▶ **EXERCISE AIM**:
From the listing below, set down exactly the lines between the one holding "return c / 12.92" and the one holding "out += [(-w, -h)", inclusive. No other line is wanted.

▶ **SOURCE DATA**:
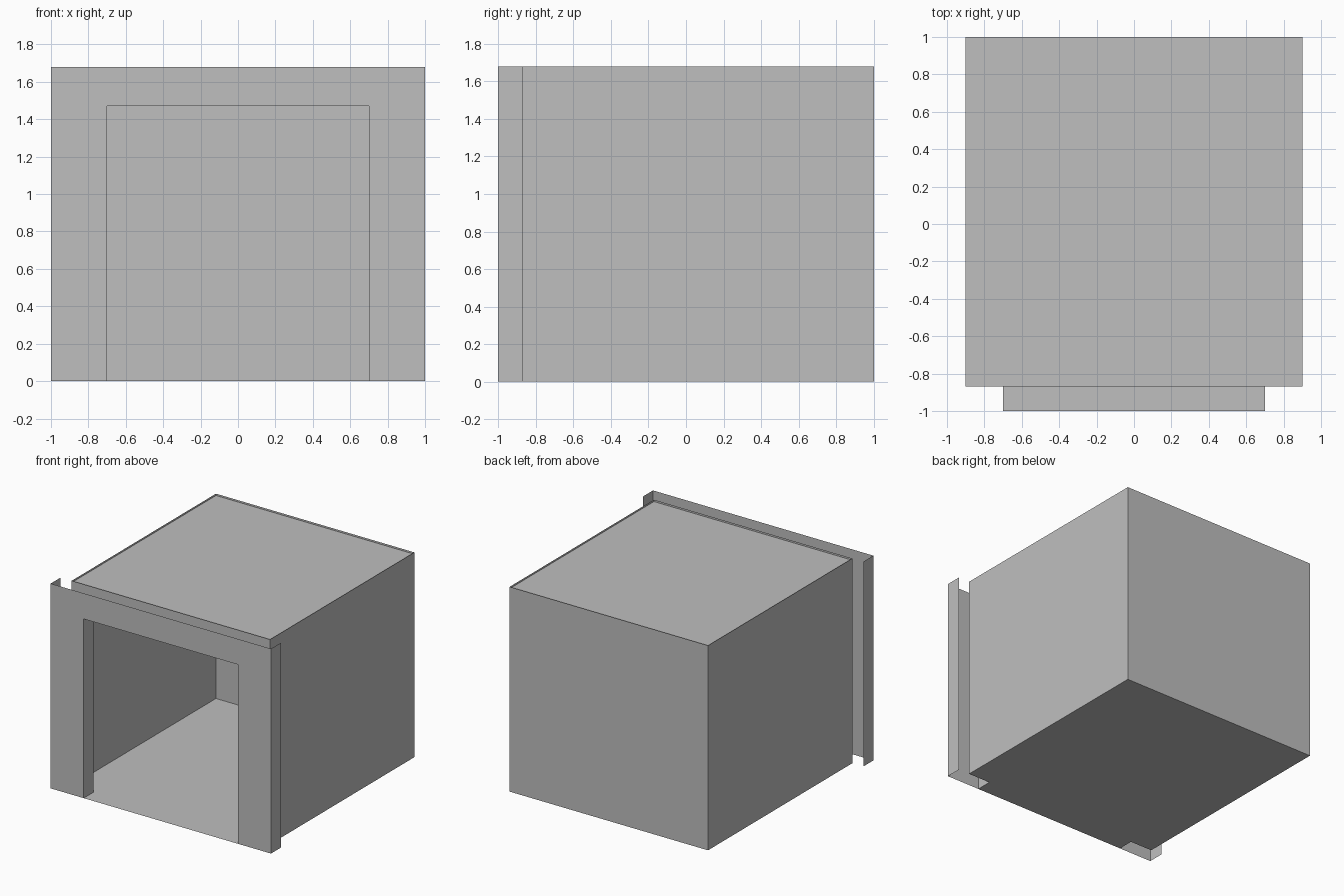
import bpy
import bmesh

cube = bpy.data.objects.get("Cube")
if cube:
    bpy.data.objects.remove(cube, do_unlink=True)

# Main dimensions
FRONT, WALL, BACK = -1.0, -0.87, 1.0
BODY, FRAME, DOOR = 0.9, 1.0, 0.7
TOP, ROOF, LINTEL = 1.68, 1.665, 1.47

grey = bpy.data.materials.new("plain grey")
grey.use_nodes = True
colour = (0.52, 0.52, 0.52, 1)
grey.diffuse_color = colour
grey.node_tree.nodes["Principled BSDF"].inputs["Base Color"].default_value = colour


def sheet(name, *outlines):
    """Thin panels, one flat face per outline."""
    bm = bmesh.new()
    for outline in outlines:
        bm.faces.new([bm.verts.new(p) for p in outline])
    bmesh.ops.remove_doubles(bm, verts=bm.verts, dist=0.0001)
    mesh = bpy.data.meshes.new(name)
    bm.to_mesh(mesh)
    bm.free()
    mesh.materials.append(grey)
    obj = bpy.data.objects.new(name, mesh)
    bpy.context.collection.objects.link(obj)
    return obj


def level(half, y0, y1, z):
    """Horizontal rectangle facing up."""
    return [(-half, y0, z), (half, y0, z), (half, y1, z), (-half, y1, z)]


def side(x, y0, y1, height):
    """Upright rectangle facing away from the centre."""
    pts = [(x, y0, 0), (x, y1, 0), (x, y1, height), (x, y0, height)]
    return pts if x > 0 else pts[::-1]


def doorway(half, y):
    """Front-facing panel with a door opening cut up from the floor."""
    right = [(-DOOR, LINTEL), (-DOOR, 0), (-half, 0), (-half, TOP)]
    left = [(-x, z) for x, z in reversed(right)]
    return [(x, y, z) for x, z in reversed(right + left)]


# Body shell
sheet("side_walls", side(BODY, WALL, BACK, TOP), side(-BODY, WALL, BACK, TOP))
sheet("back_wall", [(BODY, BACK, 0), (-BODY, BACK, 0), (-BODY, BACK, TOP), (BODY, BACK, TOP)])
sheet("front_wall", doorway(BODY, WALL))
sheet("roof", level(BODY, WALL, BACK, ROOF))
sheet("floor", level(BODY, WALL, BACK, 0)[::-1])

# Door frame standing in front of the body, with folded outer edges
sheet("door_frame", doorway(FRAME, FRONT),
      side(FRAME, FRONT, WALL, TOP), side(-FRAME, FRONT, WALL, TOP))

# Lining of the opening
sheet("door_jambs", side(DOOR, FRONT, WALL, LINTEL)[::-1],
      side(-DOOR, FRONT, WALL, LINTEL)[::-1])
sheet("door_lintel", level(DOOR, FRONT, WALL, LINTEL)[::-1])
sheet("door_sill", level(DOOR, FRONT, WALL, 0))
* * *
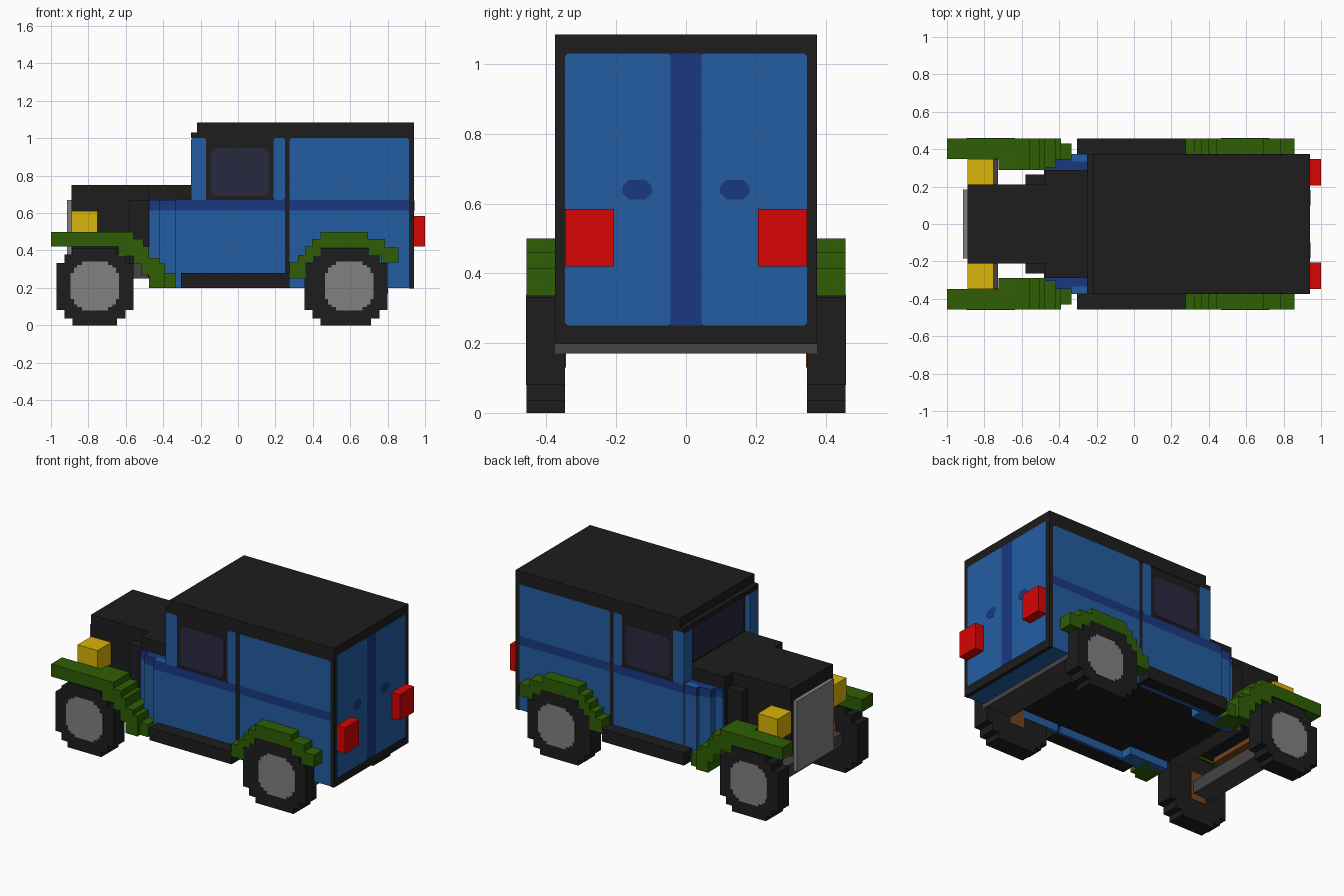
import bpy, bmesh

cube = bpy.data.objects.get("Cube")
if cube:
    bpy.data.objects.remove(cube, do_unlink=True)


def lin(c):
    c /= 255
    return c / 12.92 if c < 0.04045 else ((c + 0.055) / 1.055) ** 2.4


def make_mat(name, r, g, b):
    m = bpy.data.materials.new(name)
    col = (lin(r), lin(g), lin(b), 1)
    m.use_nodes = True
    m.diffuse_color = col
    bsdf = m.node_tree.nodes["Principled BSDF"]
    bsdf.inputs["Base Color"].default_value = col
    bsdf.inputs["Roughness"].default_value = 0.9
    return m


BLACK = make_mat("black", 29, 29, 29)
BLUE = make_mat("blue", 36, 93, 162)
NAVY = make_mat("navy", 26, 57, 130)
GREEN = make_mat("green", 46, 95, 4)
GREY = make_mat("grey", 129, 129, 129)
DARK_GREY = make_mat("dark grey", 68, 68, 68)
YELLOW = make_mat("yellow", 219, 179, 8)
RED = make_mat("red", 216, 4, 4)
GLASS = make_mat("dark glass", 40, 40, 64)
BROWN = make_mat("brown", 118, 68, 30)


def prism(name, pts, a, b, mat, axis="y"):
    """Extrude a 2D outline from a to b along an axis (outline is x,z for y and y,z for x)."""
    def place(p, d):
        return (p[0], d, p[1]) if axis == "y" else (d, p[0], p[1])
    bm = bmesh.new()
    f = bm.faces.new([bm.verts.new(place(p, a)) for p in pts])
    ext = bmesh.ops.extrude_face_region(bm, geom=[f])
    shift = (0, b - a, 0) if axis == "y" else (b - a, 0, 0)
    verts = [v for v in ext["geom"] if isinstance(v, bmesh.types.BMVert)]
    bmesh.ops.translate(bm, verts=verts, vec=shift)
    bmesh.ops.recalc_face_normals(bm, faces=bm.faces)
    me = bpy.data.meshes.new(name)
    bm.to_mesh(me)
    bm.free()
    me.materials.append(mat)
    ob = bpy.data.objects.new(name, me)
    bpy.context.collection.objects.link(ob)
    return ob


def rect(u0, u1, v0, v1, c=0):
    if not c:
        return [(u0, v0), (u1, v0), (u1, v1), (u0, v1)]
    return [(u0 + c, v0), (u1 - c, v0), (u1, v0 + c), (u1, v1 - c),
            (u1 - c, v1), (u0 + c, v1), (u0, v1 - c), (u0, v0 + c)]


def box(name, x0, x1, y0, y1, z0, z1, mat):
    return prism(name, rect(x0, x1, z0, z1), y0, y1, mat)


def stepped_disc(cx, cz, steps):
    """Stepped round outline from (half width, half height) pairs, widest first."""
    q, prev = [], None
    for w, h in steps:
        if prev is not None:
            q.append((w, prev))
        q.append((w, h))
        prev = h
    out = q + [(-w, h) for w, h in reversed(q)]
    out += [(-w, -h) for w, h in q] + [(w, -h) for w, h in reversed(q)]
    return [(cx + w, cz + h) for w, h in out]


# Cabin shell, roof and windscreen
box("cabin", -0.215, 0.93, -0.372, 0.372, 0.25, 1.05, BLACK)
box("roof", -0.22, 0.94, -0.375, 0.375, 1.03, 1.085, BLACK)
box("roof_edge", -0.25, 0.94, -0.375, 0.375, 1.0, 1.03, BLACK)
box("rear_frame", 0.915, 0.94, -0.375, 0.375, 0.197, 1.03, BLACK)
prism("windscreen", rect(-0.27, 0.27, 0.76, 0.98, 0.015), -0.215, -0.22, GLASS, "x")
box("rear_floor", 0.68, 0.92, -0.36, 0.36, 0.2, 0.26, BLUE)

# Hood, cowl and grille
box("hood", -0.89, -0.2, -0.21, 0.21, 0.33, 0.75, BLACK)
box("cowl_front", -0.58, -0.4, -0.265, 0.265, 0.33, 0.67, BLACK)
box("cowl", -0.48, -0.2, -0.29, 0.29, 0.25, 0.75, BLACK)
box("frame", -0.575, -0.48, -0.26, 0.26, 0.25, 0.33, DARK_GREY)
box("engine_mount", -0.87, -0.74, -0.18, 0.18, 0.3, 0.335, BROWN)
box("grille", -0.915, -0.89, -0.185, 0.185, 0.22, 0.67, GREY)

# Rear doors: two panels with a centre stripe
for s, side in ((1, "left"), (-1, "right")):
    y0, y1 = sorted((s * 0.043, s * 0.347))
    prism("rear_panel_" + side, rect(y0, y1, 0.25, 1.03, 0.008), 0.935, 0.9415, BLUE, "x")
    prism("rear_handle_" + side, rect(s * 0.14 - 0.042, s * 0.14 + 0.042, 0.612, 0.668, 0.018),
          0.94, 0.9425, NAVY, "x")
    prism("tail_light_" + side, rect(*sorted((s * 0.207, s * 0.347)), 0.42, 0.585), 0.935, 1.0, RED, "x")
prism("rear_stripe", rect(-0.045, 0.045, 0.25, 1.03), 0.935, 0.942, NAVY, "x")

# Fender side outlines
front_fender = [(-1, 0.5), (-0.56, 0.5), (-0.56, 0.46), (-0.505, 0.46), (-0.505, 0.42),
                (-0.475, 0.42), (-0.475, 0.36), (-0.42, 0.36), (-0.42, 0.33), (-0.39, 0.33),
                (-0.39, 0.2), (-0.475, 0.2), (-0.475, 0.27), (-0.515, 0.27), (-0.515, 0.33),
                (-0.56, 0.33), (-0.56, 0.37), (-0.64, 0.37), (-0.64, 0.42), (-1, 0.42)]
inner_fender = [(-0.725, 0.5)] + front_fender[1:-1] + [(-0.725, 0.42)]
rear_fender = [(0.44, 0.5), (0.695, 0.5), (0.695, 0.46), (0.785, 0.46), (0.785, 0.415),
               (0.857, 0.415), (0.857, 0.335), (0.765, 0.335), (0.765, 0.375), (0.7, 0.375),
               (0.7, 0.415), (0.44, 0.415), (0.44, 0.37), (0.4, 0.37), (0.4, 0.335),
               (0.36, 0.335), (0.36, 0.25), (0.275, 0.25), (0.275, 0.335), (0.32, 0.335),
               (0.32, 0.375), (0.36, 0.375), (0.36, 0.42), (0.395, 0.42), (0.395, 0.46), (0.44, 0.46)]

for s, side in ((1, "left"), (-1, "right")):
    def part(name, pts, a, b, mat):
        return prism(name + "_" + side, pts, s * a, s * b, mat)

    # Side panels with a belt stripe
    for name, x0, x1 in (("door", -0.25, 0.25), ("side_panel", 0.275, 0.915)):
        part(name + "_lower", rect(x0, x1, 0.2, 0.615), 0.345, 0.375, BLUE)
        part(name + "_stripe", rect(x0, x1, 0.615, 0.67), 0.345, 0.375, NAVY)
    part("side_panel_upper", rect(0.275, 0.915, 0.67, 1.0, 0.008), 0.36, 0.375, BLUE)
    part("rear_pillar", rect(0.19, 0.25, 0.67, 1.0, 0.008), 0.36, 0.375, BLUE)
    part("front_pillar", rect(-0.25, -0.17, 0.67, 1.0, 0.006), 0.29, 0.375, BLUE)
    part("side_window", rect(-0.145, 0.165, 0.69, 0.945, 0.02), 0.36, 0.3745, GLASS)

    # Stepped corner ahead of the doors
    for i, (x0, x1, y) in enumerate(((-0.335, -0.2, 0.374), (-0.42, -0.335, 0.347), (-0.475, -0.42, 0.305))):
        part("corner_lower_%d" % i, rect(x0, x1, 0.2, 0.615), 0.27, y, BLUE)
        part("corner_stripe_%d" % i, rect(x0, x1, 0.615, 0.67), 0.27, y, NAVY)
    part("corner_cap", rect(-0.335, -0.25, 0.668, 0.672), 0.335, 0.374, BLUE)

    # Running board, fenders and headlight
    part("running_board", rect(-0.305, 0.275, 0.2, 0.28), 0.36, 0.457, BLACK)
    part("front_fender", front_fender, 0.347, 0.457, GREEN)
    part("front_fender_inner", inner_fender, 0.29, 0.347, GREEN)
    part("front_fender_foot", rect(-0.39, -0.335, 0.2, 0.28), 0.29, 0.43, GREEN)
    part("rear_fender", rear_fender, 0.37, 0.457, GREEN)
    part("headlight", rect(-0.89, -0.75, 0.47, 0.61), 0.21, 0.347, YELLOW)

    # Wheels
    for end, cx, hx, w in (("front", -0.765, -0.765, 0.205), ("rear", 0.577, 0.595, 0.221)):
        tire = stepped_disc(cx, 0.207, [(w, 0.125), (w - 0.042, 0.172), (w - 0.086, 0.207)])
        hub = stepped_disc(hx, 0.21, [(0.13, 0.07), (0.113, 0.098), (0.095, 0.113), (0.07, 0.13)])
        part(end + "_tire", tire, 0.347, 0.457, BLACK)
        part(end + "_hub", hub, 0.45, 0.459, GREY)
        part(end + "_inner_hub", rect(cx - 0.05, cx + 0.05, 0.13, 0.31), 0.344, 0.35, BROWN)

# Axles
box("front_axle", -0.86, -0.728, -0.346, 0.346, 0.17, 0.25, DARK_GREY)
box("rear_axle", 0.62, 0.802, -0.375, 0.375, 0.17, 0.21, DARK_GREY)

▶ **THE COMPLETED TASK**:
    return c / 12.92 if c < 0.04045 else ((c + 0.055) / 1.055) ** 2.4


def make_mat(name, r, g, b):
    m = bpy.data.materials.new(name)
    col = (lin(r), lin(g), lin(b), 1)
    m.use_nodes = True
    m.diffuse_color = col
    bsdf = m.node_tree.nodes["Principled BSDF"]
    bsdf.inputs["Base Color"].default_value = col
    bsdf.inputs["Roughness"].default_value = 0.9
    return m


BLACK = make_mat("black", 29, 29, 29)
BLUE = make_mat("blue", 36, 93, 162)
NAVY = make_mat("navy", 26, 57, 130)
GREEN = make_mat("green", 46, 95, 4)
GREY = make_mat("grey", 129, 129, 129)
DARK_GREY = make_mat("dark grey", 68, 68, 68)
YELLOW = make_mat("yellow", 219, 179, 8)
RED = make_mat("red", 216, 4, 4)
GLASS = make_mat("dark glass", 40, 40, 64)
BROWN = make_mat("brown", 118, 68, 30)


def prism(name, pts, a, b, mat, axis="y"):
    """Extrude a 2D outline from a to b along an axis (outline is x,z for y and y,z for x)."""
    def place(p, d):
        return (p[0], d, p[1]) if axis == "y" else (d, p[0], p[1])
    bm = bmesh.new()
    f = bm.faces.new([bm.verts.new(place(p, a)) for p in pts])
    ext = bmesh.ops.extrude_face_region(bm, geom=[f])
    shift = (0, b - a, 0) if axis == "y" else (b - a, 0, 0)
    verts = [v for v in ext["geom"] if isinstance(v, bmesh.types.BMVert)]
    bmesh.ops.translate(bm, verts=verts, vec=shift)
    bmesh.ops.recalc_face_normals(bm, faces=bm.faces)
    me = bpy.data.meshes.new(name)
    bm.to_mesh(me)
    bm.free()
    me.materials.append(mat)
    ob = bpy.data.objects.new(name, me)
    bpy.context.collection.objects.link(ob)
    return ob


def rect(u0, u1, v0, v1, c=0):
    if not c:
        return [(u0, v0), (u1, v0), (u1, v1), (u0, v1)]
    return [(u0 + c, v0), (u1 - c, v0), (u1, v0 + c), (u1, v1 - c),
            (u1 - c, v1), (u0 + c, v1), (u0, v1 - c), (u0, v0 + c)]


def box(name, x0, x1, y0, y1, z0, z1, mat):
    return prism(name, rect(x0, x1, z0, z1), y0, y1, mat)


def stepped_disc(cx, cz, steps):
    """Stepped round outline from (half width, half height) pairs, widest first."""
    q, prev = [], None
    for w, h in steps:
        if prev is not None:
            q.append((w, prev))
        q.append((w, h))
        prev = h
    out = q + [(-w, h) for w, h in reversed(q)]
    out += [(-w, -h) for w, h in q] + [(w, -h) for w, h in reversed(q)]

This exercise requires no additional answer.